Segment Start: Data excerpts
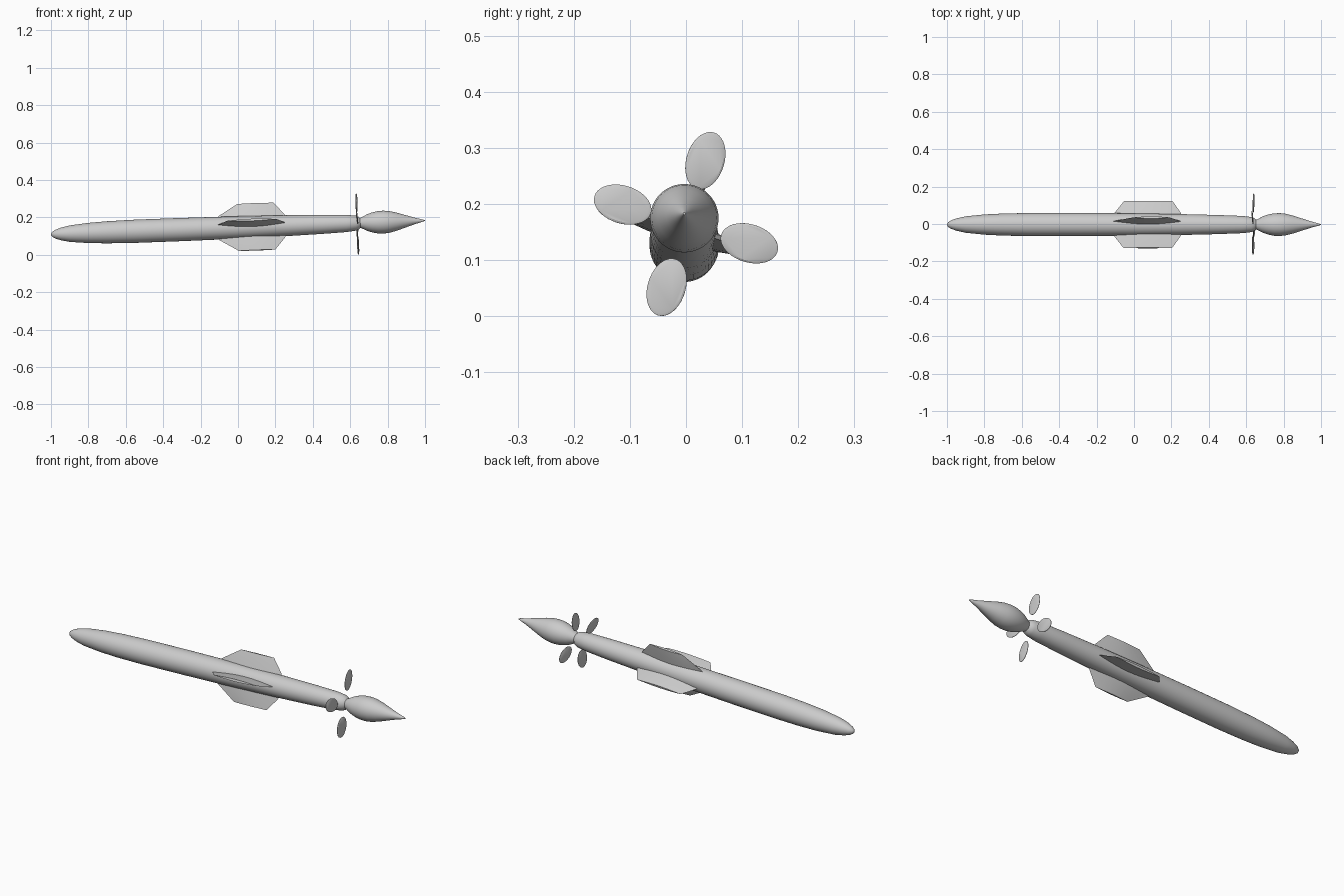
import bpy
import bmesh
from math import atan, cos, pi, radians, sin
from mathutils import Matrix

if "Cube" in bpy.data.objects:
    bpy.data.objects.remove(bpy.data.objects["Cube"], do_unlink=True)

grey = bpy.data.materials.new("light grey")
grey.use_nodes = True
grey.diffuse_color = (0.6, 0.6, 0.6, 1)
grey.node_tree.nodes["Principled BSDF"].inputs["Base Color"].default_value = (0.6, 0.6, 0.6, 1)

# Long axis runs along x, with the tail raised slightly
TILT = Matrix.Translation((0, -0.003, 0.146)) @ Matrix.Rotation(-atan(0.037), 4, "Y")
ROLL = radians(-17)


def loft(name, rings, matrix, angle):
    """Join successive closed rings of points and cap both ends."""
    bm = bmesh.new()
    loops = [[bm.verts.new(p) for p in ring] for ring in rings]
    n = len(loops[0])
    for a, b in zip(loops, loops[1:]):
        for i in range(n):
            j = (i + 1) % n
            bm.faces.new((a[i], a[j], b[j], b[i]))
    bm.faces.new(loops[0])
    bm.faces.new(loops[-1])
    bmesh.ops.recalc_face_normals(bm, faces=bm.faces)
    mesh = bpy.data.meshes.new(name)
    bm.to_mesh(mesh)
    bm.free()
    obj = bpy.data.objects.new(name, mesh)
    bpy.context.collection.objects.link(obj)
    mesh.materials.append(grey)
    obj.matrix_world = matrix
    bpy.ops.object.select_all(action="DESELECT")
    obj.select_set(True)
    bpy.context.view_layer.objects.active = obj
    bpy.ops.object.shade_smooth_by_angle(angle=radians(angle))
    return obj


def revolve(name, profile, sides=48):
    """Turn (x, radius) points around the long axis."""
    rings = [[(x, r * cos(2 * pi * i / sides), r * sin(2 * pi * i / sides))
              for i in range(sides)] for x, r in profile]
    return loft(name, rings, TILT, 40)


# Hull and tail cone
revolve("hull", [(-1, 0.004), (-0.995, 0.012), (-0.98, 0.022), (-0.95, 0.033),
                 (-0.9, 0.044), (-0.8, 0.054), (-0.7, 0.059), (-0.55, 0.062),
                 (-0.3, 0.062), (0, 0.06), (0.25, 0.056), (0.45, 0.051),
                 (0.58, 0.046), (0.63, 0.04), (0.645, 0.034), (0.655, 0.025)])
revolve("tail_cone", [(0.65, 0.024), (0.665, 0.031), (0.69, 0.044), (0.72, 0.054),
                      (0.75, 0.06), (0.78, 0.061), (0.81, 0.058), (0.85, 0.048),
                      (0.9, 0.032), (0.95, 0.016), (0.985, 0.007), (1, 0.002)])


def lens(x0, x1, half, z, steps=8):
    """Pointed lens section between x0 and x1."""
    side = [(x0 + (x1 - x0) * i / steps, half * sin(pi * i / steps)) for i in range(steps + 1)]
    return [(x, y, z) for x, y in side] + [(x, -y, z) for x, y in side[-2:0:-1]]


# Four tapered fins
for i, name in enumerate(("top", "right", "bottom", "left")):
    upright = i % 2 == 0
    front = 0.0 if upright else -0.055
    back = 0.195 if upright else 0.205
    rings = [lens(-0.115, 0.26, 0.016, 0.04), lens(-0.105, 0.25, 0.015, 0.065),
             lens(front, back, 0.006, 0.131)]
    loft(name + "_fin", rings, TILT @ Matrix.Rotation(ROLL + i * pi / 2, 4, "X"), 50)

# Four thin oval propeller blades
for i, name in enumerate(("top", "right", "bottom", "left")):
    oval = [(0.034 * cos(2 * pi * k / 40), 0.0525 * sin(2 * pi * k / 40)) for k in range(40)]
    rings = [[(x, y * s, z * s) for y, z in oval]
             for x, s in ((-0.003, 0.9), (-0.001, 1), (0.001, 1), (0.003, 0.9))]
    place = (TILT @ Matrix.Translation((0.638, 0.003, -0.005))
             @ Matrix.Rotation(ROLL + i * pi / 2, 4, "X")
             @ Matrix.Translation((0, 0, 0.118)) @ Matrix.Rotation(radians(5), 4, "Z"))
    loft(name + "_propeller_blade", rings, place, 30)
Segment End: Data excerpts
What I need is every record written out exactly, minus the pictures.

Output below>
import bpy
import bmesh
from math import atan, cos, pi, radians, sin
from mathutils import Matrix

if "Cube" in bpy.data.objects:
    bpy.data.objects.remove(bpy.data.objects["Cube"], do_unlink=True)

grey = bpy.data.materials.new("light grey")
grey.use_nodes = True
grey.diffuse_color = (0.6, 0.6, 0.6, 1)
grey.node_tree.nodes["Principled BSDF"].inputs["Base Color"].default_value = (0.6, 0.6, 0.6, 1)

# Long axis runs along x, with the tail raised slightly
TILT = Matrix.Translation((0, -0.003, 0.146)) @ Matrix.Rotation(-atan(0.037), 4, "Y")
ROLL = radians(-17)


def loft(name, rings, matrix, angle):
    """Join successive closed rings of points and cap both ends."""
    bm = bmesh.new()
    loops = [[bm.verts.new(p) for p in ring] for ring in rings]
    n = len(loops[0])
    for a, b in zip(loops, loops[1:]):
        for i in range(n):
            j = (i + 1) % n
            bm.faces.new((a[i], a[j], b[j], b[i]))
    bm.faces.new(loops[0])
    bm.faces.new(loops[-1])
    bmesh.ops.recalc_face_normals(bm, faces=bm.faces)
    mesh = bpy.data.meshes.new(name)
    bm.to_mesh(mesh)
    bm.free()
    obj = bpy.data.objects.new(name, mesh)
    bpy.context.collection.objects.link(obj)
    mesh.materials.append(grey)
    obj.matrix_world = matrix
    bpy.ops.object.select_all(action="DESELECT")
    obj.select_set(True)
    bpy.context.view_layer.objects.active = obj
    bpy.ops.object.shade_smooth_by_angle(angle=radians(angle))
    return obj


def revolve(name, profile, sides=48):
    """Turn (x, radius) points around the long axis."""
    rings = [[(x, r * cos(2 * pi * i / sides), r * sin(2 * pi * i / sides))
              for i in range(sides)] for x, r in profile]
    return loft(name, rings, TILT, 40)


# Hull and tail cone
revolve("hull", [(-1, 0.004), (-0.995, 0.012), (-0.98, 0.022), (-0.95, 0.033),
                 (-0.9, 0.044), (-0.8, 0.054), (-0.7, 0.059), (-0.55, 0.062),
                 (-0.3, 0.062), (0, 0.06), (0.25, 0.056), (0.45, 0.051),
                 (0.58, 0.046), (0.63, 0.04), (0.645, 0.034), (0.655, 0.025)])
revolve("tail_cone", [(0.65, 0.024), (0.665, 0.031), (0.69, 0.044), (0.72, 0.054),
                      (0.75, 0.06), (0.78, 0.061), (0.81, 0.058), (0.85, 0.048),
                      (0.9, 0.032), (0.95, 0.016), (0.985, 0.007), (1, 0.002)])


def lens(x0, x1, half, z, steps=8):
    """Pointed lens section between x0 and x1."""
    side = [(x0 + (x1 - x0) * i / steps, half * sin(pi * i / steps)) for i in range(steps + 1)]
    return [(x, y, z) for x, y in side] + [(x, -y, z) for x, y in side[-2:0:-1]]


# Four tapered fins
for i, name in enumerate(("top", "right", "bottom", "left")):
    upright = i % 2 == 0
    front = 0.0 if upright else -0.055
    back = 0.195 if upright else 0.205
    rings = [lens(-0.115, 0.26, 0.016, 0.04), lens(-0.105, 0.25, 0.015, 0.065),
             lens(front, back, 0.006, 0.131)]
    loft(name + "_fin", rings, TILT @ Matrix.Rotation(ROLL + i * pi / 2, 4, "X"), 50)

# Four thin oval propeller blades
for i, name in enumerate(("top", "right", "bottom", "left")):
    oval = [(0.034 * cos(2 * pi * k / 40), 0.0525 * sin(2 * pi * k / 40)) for k in range(40)]
    rings = [[(x, y * s, z * s) for y, z in oval]
             for x, s in ((-0.003, 0.9), (-0.001, 1), (0.001, 1), (0.003, 0.9))]
    place = (TILT @ Matrix.Translation((0.638, 0.003, -0.005))
             @ Matrix.Rotation(ROLL + i * pi / 2, 4, "X")
             @ Matrix.Translation((0, 0, 0.118)) @ Matrix.Rotation(radians(5), 4, "Z"))
    loft(name + "_propeller_blade", rings, place, 30)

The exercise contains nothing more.